Milling and stuffing the board is getting easier having done it few times. I managed to solder the FTDI header vertically without much difficulty. Of course it's less resistant than the one laying on the PCB.
As soon as I started programming the board, I realized I made a mistake in the board design. Sharing two ATTiny44 pins, used for serial communication, also for sensing two of the pads. Actually I could have easily used the other two PB0 and PB1 free pins for the serial communication and leave the two pins of PORTA for sensing. This results in two pads not working.
One solution for this could be to cut the traces going to the FTDI header and create alternative routes using wire. I plan to make an updated version of the board, maybe with a different MCU and leds. In fact I decided not to redo the same design as it conceptually works and I would like to improve it in different ways apart from fixing the two dead pads.
Back to the programming, for the microcontroller code I used a variation of the 4$ touchpad code, sending pad number and touch on/off events on the serial link.
For making something useful with these inputs, I wrote a Python script which reads these events from the serial connection and repurposes them as OSC (Open Sound Control) messages to an OSC server, using the PyOSC module. This is now the standard for electronic music controllers, and can talk to a wealth of local or remote software.
For interpreting OSC messages I used a Mac application called OSCulator. This is basically a server mapping and routing OSC messages to different targets.

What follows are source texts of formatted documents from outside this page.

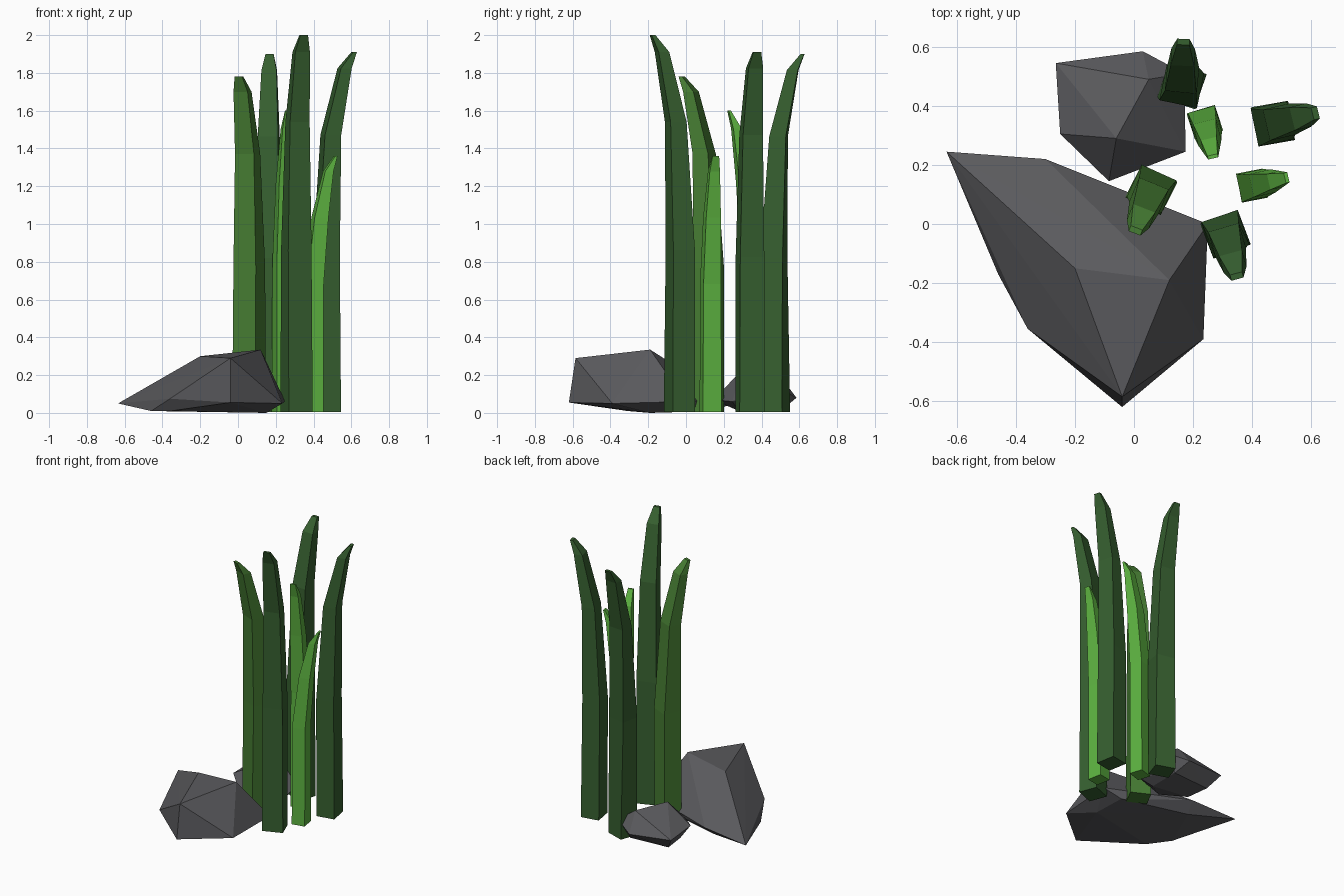
import bpy, bmesh, math
from mathutils import Vector

if "Cube" in bpy.data.objects:
    bpy.data.objects.remove(bpy.data.objects["Cube"])


def material(name, rgb):
    m = bpy.data.materials.new(name)
    m.diffuse_color = (*rgb, 1)
    m.use_nodes = True
    m.node_tree.nodes["Principled BSDF"].inputs["Base Color"].default_value = m.diffuse_color
    return m


DARK = material("dark_green", (0.037, 0.115, 0.029))
MID = material("mid_green", (0.062, 0.205, 0.033))
LIGHT = material("light_green", (0.110, 0.450, 0.052))
STONE = material("grey_stone", (0.102, 0.102, 0.110))


def finish(name, bm, mat):
    bmesh.ops.recalc_face_normals(bm, faces=bm.faces)
    me = bpy.data.meshes.new(name)
    bm.to_mesh(me)
    bm.free()
    me.materials.append(mat)
    ob = bpy.data.objects.new(name, me)
    bpy.context.collection.objects.link(ob)


# Blade rings: height fraction, lean offset, depth, width
TALL = [(0, 0, .125, .135), (.43, -.005, .12, .13), (.77, .02, .088, .108),
        (.955, .095, .058, .08), (1, .147, .02, .042)]
SHORT = [(0, 0, .09, .1), (.5, 0, .09, .095), (.76, .035, .075, .08),
         (.94, .08, .045, .055), (1, .12, .012, .035)]


def blade(name, x, y, height, facing, lean, rings, mat):
    """Four-sided tapering leaf that bends towards the lean direction."""
    bm = bmesh.new()
    lean_dir = Vector((math.cos(math.radians(lean)), math.sin(math.radians(lean)), 0))
    prev = None
    for t, off, depth, width in rings:
        a = math.radians(facing + (lean - facing) * t)
        u = Vector((math.cos(a), math.sin(a), 0))
        v = Vector((-u.y, u.x, 0))
        c = Vector((x, y, 0.005 + (height - 0.005) * t)) + lean_dir * off
        ring = [bm.verts.new(c + u * (sx * depth / 2) + v * (sy * width / 2))
                for sx, sy in ((1, 1), (-1, 1), (-1, -1), (1, -1))]
        if prev:
            for i in range(4):
                j = (i + 1) % 4
                bm.faces.new((prev[i], prev[j], ring[j], ring[i]))
        else:
            bm.faces.new(ring)
        prev = ring
    bm.faces.new(prev)
    finish(name, bm, mat)


def rock(name, points):
    """Faceted stone: convex hull of a few corner points."""
    bm = bmesh.new()
    for p in points:
        bm.verts.new(p)
    res = bmesh.ops.convex_hull(bm, input=bm.verts)
    junk = {g for g in res["geom_interior"] + res["geom_unused"]
            if isinstance(g, bmesh.types.BMVert)}
    bmesh.ops.delete(bm, geom=list(junk), context='VERTS')
    finish(name, bm, STONE)


# Tall leaves
blade("leaf_front", .31, -.035, 2.0, -69, -75, TALL, DARK)
blade("leaf_left", .058, .115, 1.78, -117, -111, TALL, MID)
blade("leaf_back", .162, .47, 1.90, 71, 88, TALL, DARK)
blade("leaf_right", .472, .34, 1.91, 10, 14, TALL, DARK)
# Short leaves
blade("young_leaf_middle", .24, .345, 1.6, -72, -77, SHORT, LIGHT)
blade("young_leaf_right", .40, .13, 1.36, 11, 13, SHORT, LIGHT)

# Stones
rock("large_rock", [
    (-.635, .245, .05), (-.30, .22, .075), (.25, 0, .06), (.235, -.39, .05),
    (-.04, -.62, .055), (-.04, -.585, .29), (-.20, -.15, .30), (.12, -.19, .335),
    (-.36, -.355, .075), (-.46, -.17, .01), (-.36, -.31, .01),
    (.15, -.19, 0), (.13, .03, .01), (-.32, .15, .01)])
rock("small_rock", [
    (-.265, .545, .10), (.03, .585, .08), (-.25, .305, .11), (-.085, .145, .07),
    (.175, .245, .06), (.17, .51, .12), (.05, .49, .205), (-.06, .29, .22),
    (-.20, .48, .01), (-.18, .32, .01), (.08, .28, .01), (.08, .50, .01)])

In my case the mapping is converting OSC messages sent by the Python script to MIDI packets delivered to the Garageband application by Apple.
This way my board can play notes on a virtual piano instrument as shown in the video below
This version replaces the old one moving the TX and RX pins to PB0 and PB1, leaving the analog inputs free for the two buttons not working in the original version.